Ever since departing Lukla we were suddenly on a highway of tourists, which was strange after having the trail mostly to ourselves for the last week. We followed a steady stream of other people, sometimes at a crawl. One Spanish woman was making ridiculous attempts at passing people, once climbing up on a steep ledge where she was almost knocked off. A Nepali woman grabbed her arm to steady her and was thanked with nothing more than a glare. Then the Spanish lady tried to bust her way through a yak train, which are much more stubborn and aggressive than donkeys. Everyone else was waiting as they should, and the yak train drivers had to yell at this woman to get out of the way. Finally at a crowded rest stop that same woman used the toilet clearly marked “paid” rather than the one marked “free” and put up a huge fight with the Nepali employees trying to collect less than 50 cents from her; they didn’t even know how to react. Our guide later told us he thought she might be Israeli, as they are known to be so rude that some guides refuse to work for them. Sean had told me similar stories from around the world about the Israeli reputation, and it was funny to hear it coming from our guide.

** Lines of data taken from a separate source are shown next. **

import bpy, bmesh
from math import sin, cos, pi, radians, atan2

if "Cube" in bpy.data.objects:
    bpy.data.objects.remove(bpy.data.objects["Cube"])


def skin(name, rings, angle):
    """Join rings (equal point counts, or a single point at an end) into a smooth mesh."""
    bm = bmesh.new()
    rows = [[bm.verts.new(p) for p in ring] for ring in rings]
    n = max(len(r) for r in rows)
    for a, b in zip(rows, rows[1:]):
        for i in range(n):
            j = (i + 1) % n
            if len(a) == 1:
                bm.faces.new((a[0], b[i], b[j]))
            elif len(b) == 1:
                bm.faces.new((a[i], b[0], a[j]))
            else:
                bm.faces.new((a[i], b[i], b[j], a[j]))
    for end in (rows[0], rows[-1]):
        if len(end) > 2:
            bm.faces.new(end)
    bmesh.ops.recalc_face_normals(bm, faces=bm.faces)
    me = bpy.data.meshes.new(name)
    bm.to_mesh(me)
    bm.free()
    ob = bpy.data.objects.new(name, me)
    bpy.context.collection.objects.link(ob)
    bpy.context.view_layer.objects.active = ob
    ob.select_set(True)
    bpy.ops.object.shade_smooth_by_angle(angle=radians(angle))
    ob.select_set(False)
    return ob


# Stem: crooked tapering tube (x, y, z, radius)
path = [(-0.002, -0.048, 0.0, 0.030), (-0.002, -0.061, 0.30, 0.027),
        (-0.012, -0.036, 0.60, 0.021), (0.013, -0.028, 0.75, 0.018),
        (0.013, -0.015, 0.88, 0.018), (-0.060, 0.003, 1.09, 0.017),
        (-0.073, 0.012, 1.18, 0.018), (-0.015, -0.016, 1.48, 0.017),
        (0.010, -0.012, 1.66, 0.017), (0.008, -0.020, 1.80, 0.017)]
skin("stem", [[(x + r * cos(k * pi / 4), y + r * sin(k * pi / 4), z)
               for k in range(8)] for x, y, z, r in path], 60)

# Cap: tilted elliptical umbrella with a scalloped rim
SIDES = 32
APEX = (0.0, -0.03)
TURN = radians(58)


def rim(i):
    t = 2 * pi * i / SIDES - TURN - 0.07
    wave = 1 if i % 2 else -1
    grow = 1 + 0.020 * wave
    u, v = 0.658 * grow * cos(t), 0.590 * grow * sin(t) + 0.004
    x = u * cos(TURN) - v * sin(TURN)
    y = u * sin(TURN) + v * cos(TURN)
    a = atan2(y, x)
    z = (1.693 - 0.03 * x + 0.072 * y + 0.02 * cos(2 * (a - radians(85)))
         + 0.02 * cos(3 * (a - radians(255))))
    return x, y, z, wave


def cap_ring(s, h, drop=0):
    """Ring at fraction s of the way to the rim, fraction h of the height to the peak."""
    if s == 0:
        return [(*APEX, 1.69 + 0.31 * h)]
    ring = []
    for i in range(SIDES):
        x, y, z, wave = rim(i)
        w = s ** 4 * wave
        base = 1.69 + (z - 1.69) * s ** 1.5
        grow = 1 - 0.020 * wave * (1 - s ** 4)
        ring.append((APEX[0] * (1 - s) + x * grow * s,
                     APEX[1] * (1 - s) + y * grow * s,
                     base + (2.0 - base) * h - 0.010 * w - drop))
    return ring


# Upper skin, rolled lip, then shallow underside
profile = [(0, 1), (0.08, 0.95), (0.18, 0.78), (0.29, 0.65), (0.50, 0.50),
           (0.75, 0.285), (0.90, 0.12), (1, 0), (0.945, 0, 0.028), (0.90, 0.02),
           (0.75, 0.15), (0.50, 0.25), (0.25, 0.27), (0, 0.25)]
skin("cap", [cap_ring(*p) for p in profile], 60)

While listening to the ridiculous antics at the rest stop, we finally got our first glimpse of Everest. I thought it was the plainest looking mountain I’ve ever seen; maybe it will be more impressive from another angle. Throughout the hike we crossed 4 suspension bridges, one that towered above another and was so high it swayed in the wind enough that you couldn’t walk straight. When we finally got to Namche, we rested for a couple days while getting things in order to start our major trek, the Three Passes. The day before we left for our trek, I came down with a nasty cold. After talking and planning for awhile, we decided Sean should carry on and test out the first mountain pass, while I stayed behind to kick my cold. We planned on reconvening in a week at a town a days hike from Namche, and heading to Everest base camp and Gokyo lakes from there. So lucky for you I’ve had more than enough time on my hands to be writing blog posts!